3. Texas Judge Denies Employees’ Motion for Preliminary Injunction Against United Airlines Over Company’s Vaccine Mandate
Overview: A federal judge in the Northern District of Texas denied a preliminary injunction sought by employees of United Airlines who had been told that they would be placed on indefinite unpaid leave for refusing to comply with the company’s vaccine mandate, despite being granted exempted status on either medical or religious grounds.
Decision: We previously reported that, although the court ssued a TRO to “maintain the status quo” until it could hold an evidentiary hearing on plaintiffs’ motion for preliminary injunction, the court expressed concern over whether the judiciary had the authority to enjoin a private company from instituting and enforcing a vaccine mandate. In its order denying plaintiffs’ motion for preliminary injunction, the court addressed only the question whether plaintiffs met their burden of showing that “they would suffer imminent, irreparable harm absent a preliminary injunction,” and it noted that the order did not “rule on the ultimate merits of th[e] case.” Although plaintiffs argued that being forced to choose between receiving a vaccine in violation of their religious beliefs and being placed on indefinite unpaid leave would cause irreparable harm, the judge rejected that contention, stating that the argument “conflates the potential harm arising from United’s accommodation policy with the personal difficulty of deciding to decline the vaccine.” The court also rejected plaintiffs’ argument that loss of seniority during unpaid leave would constitute irreparable harm, noting that the court would have authority to order restoration of seniority if it ultimately finds a violation of law in the case. Finally, although the court sympathized with the seriousness of plaintiffs’ loss of income, it cited precedent for the proposition that loss of income – while serious – is remediable and therefore not irreparable harm.

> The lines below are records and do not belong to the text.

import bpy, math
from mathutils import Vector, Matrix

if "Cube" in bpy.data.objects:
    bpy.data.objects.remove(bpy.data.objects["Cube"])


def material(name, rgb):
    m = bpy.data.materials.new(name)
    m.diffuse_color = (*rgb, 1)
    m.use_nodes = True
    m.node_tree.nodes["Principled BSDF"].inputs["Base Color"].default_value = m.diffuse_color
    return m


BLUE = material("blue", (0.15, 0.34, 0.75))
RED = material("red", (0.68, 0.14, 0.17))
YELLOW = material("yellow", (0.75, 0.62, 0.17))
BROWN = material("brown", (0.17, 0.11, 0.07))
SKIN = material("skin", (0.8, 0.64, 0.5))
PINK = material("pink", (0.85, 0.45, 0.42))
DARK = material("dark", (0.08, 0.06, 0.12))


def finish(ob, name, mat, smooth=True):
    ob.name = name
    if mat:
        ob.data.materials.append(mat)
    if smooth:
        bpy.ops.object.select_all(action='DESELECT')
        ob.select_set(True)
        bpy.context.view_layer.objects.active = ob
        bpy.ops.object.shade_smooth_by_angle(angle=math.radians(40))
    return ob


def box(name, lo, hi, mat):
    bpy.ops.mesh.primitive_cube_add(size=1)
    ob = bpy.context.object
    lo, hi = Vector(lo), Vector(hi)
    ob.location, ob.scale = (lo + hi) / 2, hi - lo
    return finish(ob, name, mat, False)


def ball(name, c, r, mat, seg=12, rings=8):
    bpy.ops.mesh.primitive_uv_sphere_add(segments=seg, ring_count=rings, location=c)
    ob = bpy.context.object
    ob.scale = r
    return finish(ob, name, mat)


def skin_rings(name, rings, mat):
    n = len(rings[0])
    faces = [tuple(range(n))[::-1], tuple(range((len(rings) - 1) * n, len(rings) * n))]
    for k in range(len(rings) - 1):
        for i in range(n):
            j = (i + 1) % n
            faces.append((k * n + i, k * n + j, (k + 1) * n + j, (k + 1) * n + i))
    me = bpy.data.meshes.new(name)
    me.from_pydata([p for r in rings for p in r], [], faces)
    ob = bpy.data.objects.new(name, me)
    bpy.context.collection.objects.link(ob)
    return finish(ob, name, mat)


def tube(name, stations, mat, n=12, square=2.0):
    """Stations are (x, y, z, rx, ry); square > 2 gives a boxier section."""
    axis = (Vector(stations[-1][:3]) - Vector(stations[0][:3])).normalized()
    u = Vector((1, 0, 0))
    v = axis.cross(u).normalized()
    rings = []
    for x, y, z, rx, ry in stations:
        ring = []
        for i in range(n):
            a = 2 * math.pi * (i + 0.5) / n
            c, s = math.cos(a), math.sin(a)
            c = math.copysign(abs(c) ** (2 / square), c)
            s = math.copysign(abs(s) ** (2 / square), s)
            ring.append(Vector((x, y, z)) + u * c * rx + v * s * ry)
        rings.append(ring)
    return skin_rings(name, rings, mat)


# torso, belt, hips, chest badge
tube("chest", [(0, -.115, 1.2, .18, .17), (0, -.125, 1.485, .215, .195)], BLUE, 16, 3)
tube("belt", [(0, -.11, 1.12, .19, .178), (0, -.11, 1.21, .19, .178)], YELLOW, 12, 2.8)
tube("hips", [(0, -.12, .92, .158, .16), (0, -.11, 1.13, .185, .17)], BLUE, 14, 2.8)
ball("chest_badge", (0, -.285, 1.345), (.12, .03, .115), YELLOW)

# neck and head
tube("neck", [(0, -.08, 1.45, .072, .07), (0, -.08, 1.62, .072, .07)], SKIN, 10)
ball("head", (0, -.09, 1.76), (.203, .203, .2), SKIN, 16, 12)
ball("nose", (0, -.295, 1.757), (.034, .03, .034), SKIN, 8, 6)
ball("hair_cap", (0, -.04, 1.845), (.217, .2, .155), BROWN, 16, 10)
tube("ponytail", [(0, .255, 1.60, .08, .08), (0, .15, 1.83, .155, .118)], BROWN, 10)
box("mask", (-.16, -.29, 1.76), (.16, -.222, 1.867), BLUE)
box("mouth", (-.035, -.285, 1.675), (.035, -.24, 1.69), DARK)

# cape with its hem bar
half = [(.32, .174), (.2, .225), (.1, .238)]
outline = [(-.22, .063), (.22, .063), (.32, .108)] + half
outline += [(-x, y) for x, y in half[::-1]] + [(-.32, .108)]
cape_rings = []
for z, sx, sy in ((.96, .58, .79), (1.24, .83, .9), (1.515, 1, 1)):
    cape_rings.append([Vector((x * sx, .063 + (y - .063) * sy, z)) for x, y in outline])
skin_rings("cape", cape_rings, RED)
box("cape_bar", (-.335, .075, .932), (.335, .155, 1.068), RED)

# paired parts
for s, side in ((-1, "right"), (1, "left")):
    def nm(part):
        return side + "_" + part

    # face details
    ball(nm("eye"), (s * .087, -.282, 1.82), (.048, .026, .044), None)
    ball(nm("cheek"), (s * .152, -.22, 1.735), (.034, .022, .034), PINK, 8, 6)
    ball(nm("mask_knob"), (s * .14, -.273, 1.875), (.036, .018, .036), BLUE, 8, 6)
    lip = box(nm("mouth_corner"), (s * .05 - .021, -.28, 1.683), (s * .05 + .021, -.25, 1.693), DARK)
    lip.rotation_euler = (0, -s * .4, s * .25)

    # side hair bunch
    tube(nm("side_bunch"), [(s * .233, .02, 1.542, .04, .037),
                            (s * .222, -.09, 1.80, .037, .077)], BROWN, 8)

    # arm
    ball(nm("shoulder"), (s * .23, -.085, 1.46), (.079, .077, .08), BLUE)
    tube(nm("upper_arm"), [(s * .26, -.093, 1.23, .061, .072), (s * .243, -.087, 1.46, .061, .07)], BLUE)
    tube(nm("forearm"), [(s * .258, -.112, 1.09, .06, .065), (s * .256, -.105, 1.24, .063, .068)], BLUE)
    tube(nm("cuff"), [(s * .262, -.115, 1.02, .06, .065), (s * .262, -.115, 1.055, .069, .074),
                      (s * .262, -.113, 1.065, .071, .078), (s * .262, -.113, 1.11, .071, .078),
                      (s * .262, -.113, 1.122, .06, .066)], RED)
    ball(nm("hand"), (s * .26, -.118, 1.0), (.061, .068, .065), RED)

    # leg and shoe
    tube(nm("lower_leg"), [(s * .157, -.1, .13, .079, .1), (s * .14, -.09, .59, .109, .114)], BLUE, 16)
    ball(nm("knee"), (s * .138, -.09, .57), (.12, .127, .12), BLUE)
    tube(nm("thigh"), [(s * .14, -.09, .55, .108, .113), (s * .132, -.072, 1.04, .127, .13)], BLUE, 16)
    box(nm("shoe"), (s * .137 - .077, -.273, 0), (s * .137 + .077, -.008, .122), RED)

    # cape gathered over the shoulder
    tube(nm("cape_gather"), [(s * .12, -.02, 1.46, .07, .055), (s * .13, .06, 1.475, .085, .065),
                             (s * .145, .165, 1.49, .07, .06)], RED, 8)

Our Take: Since this order focused only on whether plaintiffs could satisfy one of the legal requirements for obtaining a preliminary injunction, it remains to be seen how the court will view the merits of the suit, particularly in light of the Texas Governor’s Executive Order prohibiting vaccine mandates for any entity within the State and the Biden administration’s new ETS for private sector workers that requires either vaccination or weekly testing.
4. FTC Argues COVID-19 Tracking App Developer Cannot Force it to Regulate Apple
Overview: In the Northern District of California, three developers of COVID-19 tracking apps filed suit against Apple, alleging that it has attempted to keep rival COVID-19 trackers out of its App Store so that Apple will not face competition when it launches its own similar app. The developers also asserted claims against the FTC, contending that it failed to respond to an email complaint about Apple’s conduct. In a motion to dismiss filed this week, the FTC argues that private parties cannot force the Commission to regulate Apple’s conduct, especially where there is no statutory provision requiring the FTC to respond to every private complaint it receives.
Background: The crux of plaintiffs’ complaint against the FTC is that it has actively pursued Sherman Act claims related to the Google Play Store, but has not substantively answered plaintiffs’ complaint about Apple’s efforts to keep the developers’ COVID-19 tracker apps out of Apple’s App store. In its motion, the FTC asserts that the court lacks subject matter jurisdiction because the FTC did not have a nondiscretionary duty to respond to the email complaint or investigate its allegations, and because plaintiffs lack standing to sue the FTC.
Our Take: While most COVID-19 litigation has focused on vaccines and mask mandates in the last few months, novel technology related to treatment and tracking opens a new frontier for disputes. We will monitor developments in these areas, including the extent to which cases like these proliferate.